Cortical source of blink-related delta oscillations and their correlation with levels of consciousness


  • This work was performed at: Unit of Neurorehabilitation, Department of Neuroscience, University of Pisa, Italy.

Correspondence to: Luca Bonfiglio, Unit of Neurorehabilitation, Department of Neuroscience, University of Pisa, Via Roma 67, I-56126 Pisa, Italy. E-mail:

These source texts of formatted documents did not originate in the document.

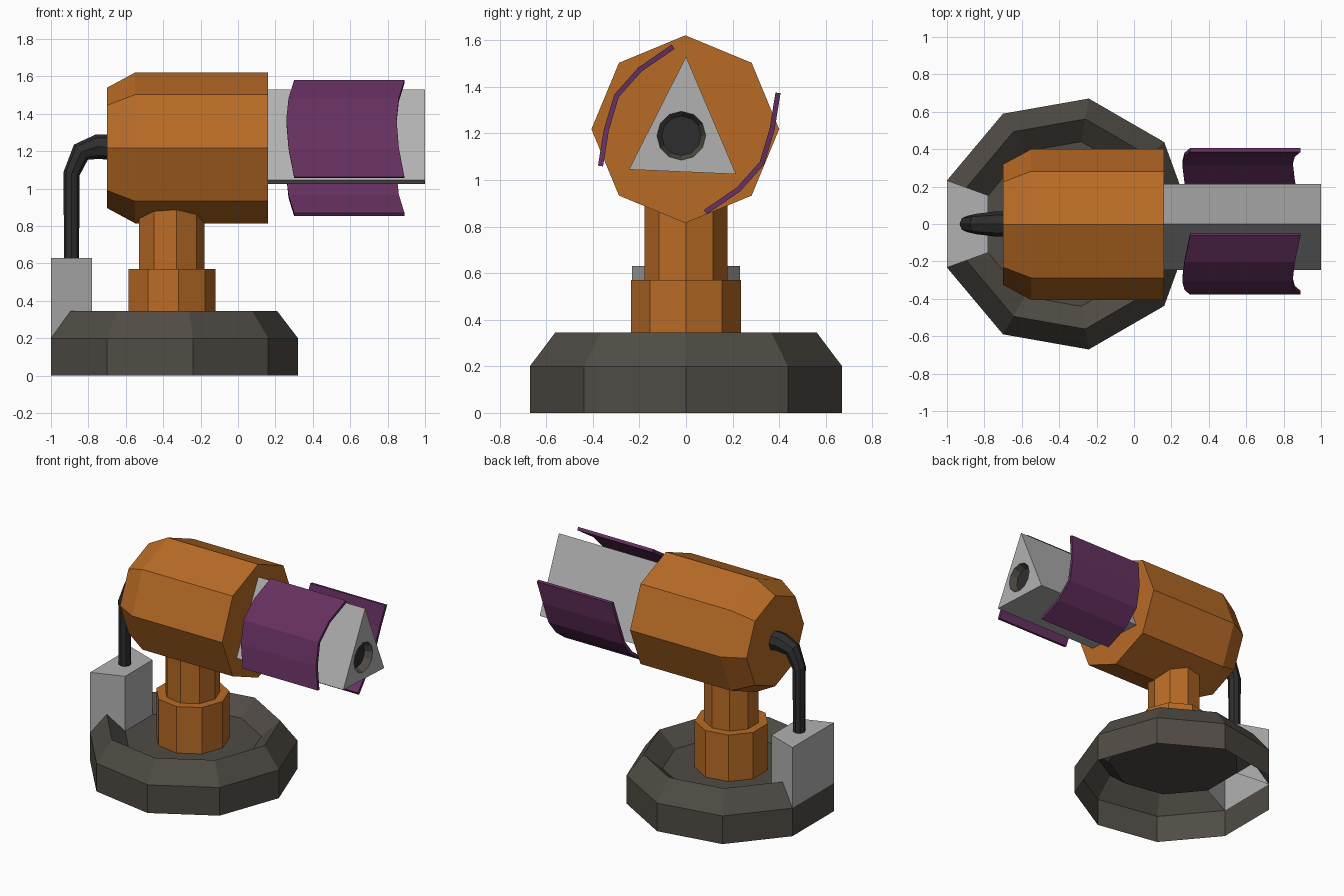
import bpy
from math import cos, sin, radians, pi

if "Cube" in bpy.data.objects:
    bpy.data.objects.remove(bpy.data.objects["Cube"])


def material(name, rgb):
    m = bpy.data.materials.new(name)
    m.diffuse_color = (*rgb, 1)
    m.use_nodes = True
    m.node_tree.nodes["Principled BSDF"].inputs["Base Color"].default_value = m.diffuse_color
    return m


orange = material("orange", (0.48, 0.147, 0.019))
stone = material("dark_stone", (0.08, 0.07, 0.058))
grey = material("light_grey", (0.44, 0.44, 0.44))
purple = material("purple", (0.135, 0.03, 0.12))
black = material("black", (0.027, 0.027, 0.027))


def add(name, verts, faces, *mats):
    me = bpy.data.meshes.new(name)
    me.from_pydata(verts, [], faces)
    for m in mats:
        me.materials.append(m)
    ob = bpy.data.objects.new(name, me)
    bpy.context.collection.objects.link(ob)
    return ob


def bridge(n, rings, skip=()):
    """Quads joining successive rings of n vertices."""
    return [(r * n + i, r * n + (i + 1) % n, (r + 1) * n + (i + 1) % n, (r + 1) * n + i)
            for r in range(rings - 1) for i in range(n) if (r, i) not in skip]


CX = -0.36   # axis of the base


def ring_z(r, z, n=9):
    return [(CX + r * cos(2 * pi * i / n), r * sin(2 * pi * i / n), z) for i in range(n)]


def ring_x(r, x, n, cy, cz):
    return [(x, cy + r * cos(2 * pi * i / n), cz + r * sin(2 * pi * i / n)) for i in range(n)]


# Base: nine-sided shell, open underneath, with a sunken floor;
# the rim is left out at the back sector where the box sits
verts = ring_z(.681, 0) + ring_z(.681, .2) + ring_z(.57, .345) + ring_z(.447, .24)
faces = bridge(9, 4, skip={(1, 4), (2, 4)}) + [tuple(range(27, 36))]
add("base", verts, faces, stone)

# Power box rising from the rim sector, open underneath
low = [verts[13], verts[14], verts[32], verts[31]]
high = [(x, y, .63) for x, y, z in low]
add("power_box", low + high, bridge(4, 2) + [(4, 5, 6, 7)], grey)

# Stepped pedestal
verts = ring_z(.24, .24) + ring_z(.24, .57) + ring_z(.18, .57) + ring_z(.18, .95)
add("pedestal", verts, bridge(9, 4) + [tuple(range(27, 36))], orange)

# Octagonal body with tapered rear
verts = []
for r, x in ((.322, -.70), (.403, -.55), (.403, .16)):
    verts += ring_x(r, x, 8, -.003, 1.218)
add("body", verts, bridge(8, 3) + [tuple(range(7, -1, -1)), tuple(range(16, 24))], orange)

# Triangular barrel; its end face has a tapered round muzzle recess
tri = [(.215, 1.025), (0, 1.53), (-.245, 1.045)]
n = 12
verts = [(x, y, z) for x in (.15, 1) for y, z in tri]
for r, x in ((.105, 1), (.085, .95)):
    verts += ring_x(r, x, n, -.02, 1.19)
faces = bridge(3, 2) + [(2, 1, 0)]
# end face: split the circle into three fans at vertices facing the corners
cuts = [(3, 11), (4, 3), (5, 7)]
for k in range(3):
    c0, a = cuts[k]
    c1, b = cuts[(k + 1) % 3]
    span = (b - a) % n
    arc = [6 + (a + j) % n for j in range(span + 1)]
    faces.append((c0, c1, *reversed(arc)))
plain = len(faces)
faces += [tuple(6 + v for v in f) for f in bridge(n, 2)] + [tuple(range(18, 30))]
barrel = add("barrel", verts, faces, grey, stone, black)
for p in barrel.data.polygons:
    if p.index >= plain:
        p.material_index = 1
barrel.data.polygons[len(faces) - 1].material_index = 2

# Two curved guard plates, the second turned half way round the barrel axis
arc = [(-.055, 1.572), (-.197, 1.475), (-.298, 1.362), (-.342, 1.215), (-.367, 1.06)]
bow = [0, -.03, -.042, -.03, 0]
for name, s in (("left_guard_plate", 1), ("right_guard_plate", -1)):
    verts = []
    for (y, z), b in zip(arc, bow):
        for x in (.3 + b, .89 + b):
            verts.append((x, .014 + s * (y - .014), 1.217 + s * (z - 1.217)))
    plate = add(name, verts, [(2 * i, 2 * i + 1, 2 * i + 3, 2 * i + 2) for i in range(4)], purple)
    mod = plate.modifiers.new("thickness", 'SOLIDIFY')
    mod.thickness = .022
    mod.offset = 0

# Cable from the box to the rear of the body, thickening toward the body
path = [(-.89, .6, .04), (-.89, 1.08, .044), (-.84, 1.195, .055),
        (-.75, 1.225, .066), (-.66, 1.22, .07)]
cu = bpy.data.curves.new("cable", 'CURVE')
cu.dimensions = '3D'
cu.bevel_depth = 1
cu.bevel_resolution = 2
cu.use_fill_caps = True
sp = cu.splines.new('POLY')
sp.use_smooth = False
sp.points.add(len(path) - 1)
for p, (x, z, r) in zip(sp.points, path):
    p.co = (x, 0, z, 1)
    p.radius = r
cu.materials.append(black)
bpy.context.collection.objects.link(bpy.data.objects.new("cable", cu))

Recently, blink-related delta oscillations (delta BROs) have been observed in healthy subjects during spontaneous blinking at rest. Delta BROs have been linked with continuous gathering of information from the surrounding environment, which is classically attributed to the precuneus. Furthermore, fMRI studies have shown that precuneal activity is reduced or missing when consciousness is low or absent. We therefore hypothesized that the source of delta BROs in healthy subjects could be located in the precuneus and that delta BROs could be absent or reduced in patients with disorders of consciousness (DOC). To test these hypotheses, electroencephalographic (EEG) activity at rest was recorded in 12 healthy controls and nine patients with DOC (four vegetative states, and five minimally conscious states). Three-second-lasting EEG epochs centred on each blink instance were analyzed in both time- (BROs) and frequency domains (event-related spectral perturbation or ERSP and intertrial coherence or ITC). Cortical sources of the maximum blink-related delta power, corresponding to the positive peak of the delta BROs, were estimated by standardized Low Resolution Electromagnetic Tomography. In control subjects, as expected, the source of delta BROs was located in the precuneus, whereas in DOC patients, delta BROs were not recognizable and no precuneal localization was possible. Furthermore, we observed a direct relationship between spectral indexes and levels of cognitive functioning in all subjects participating in the study. This reinforces the hypothesis that delta BROs reflect neural processes linked with awareness of the self and of the environment. Hum Brain Mapp 34:2178–2189, 2013. © 2012 Wiley Periodicals, Inc.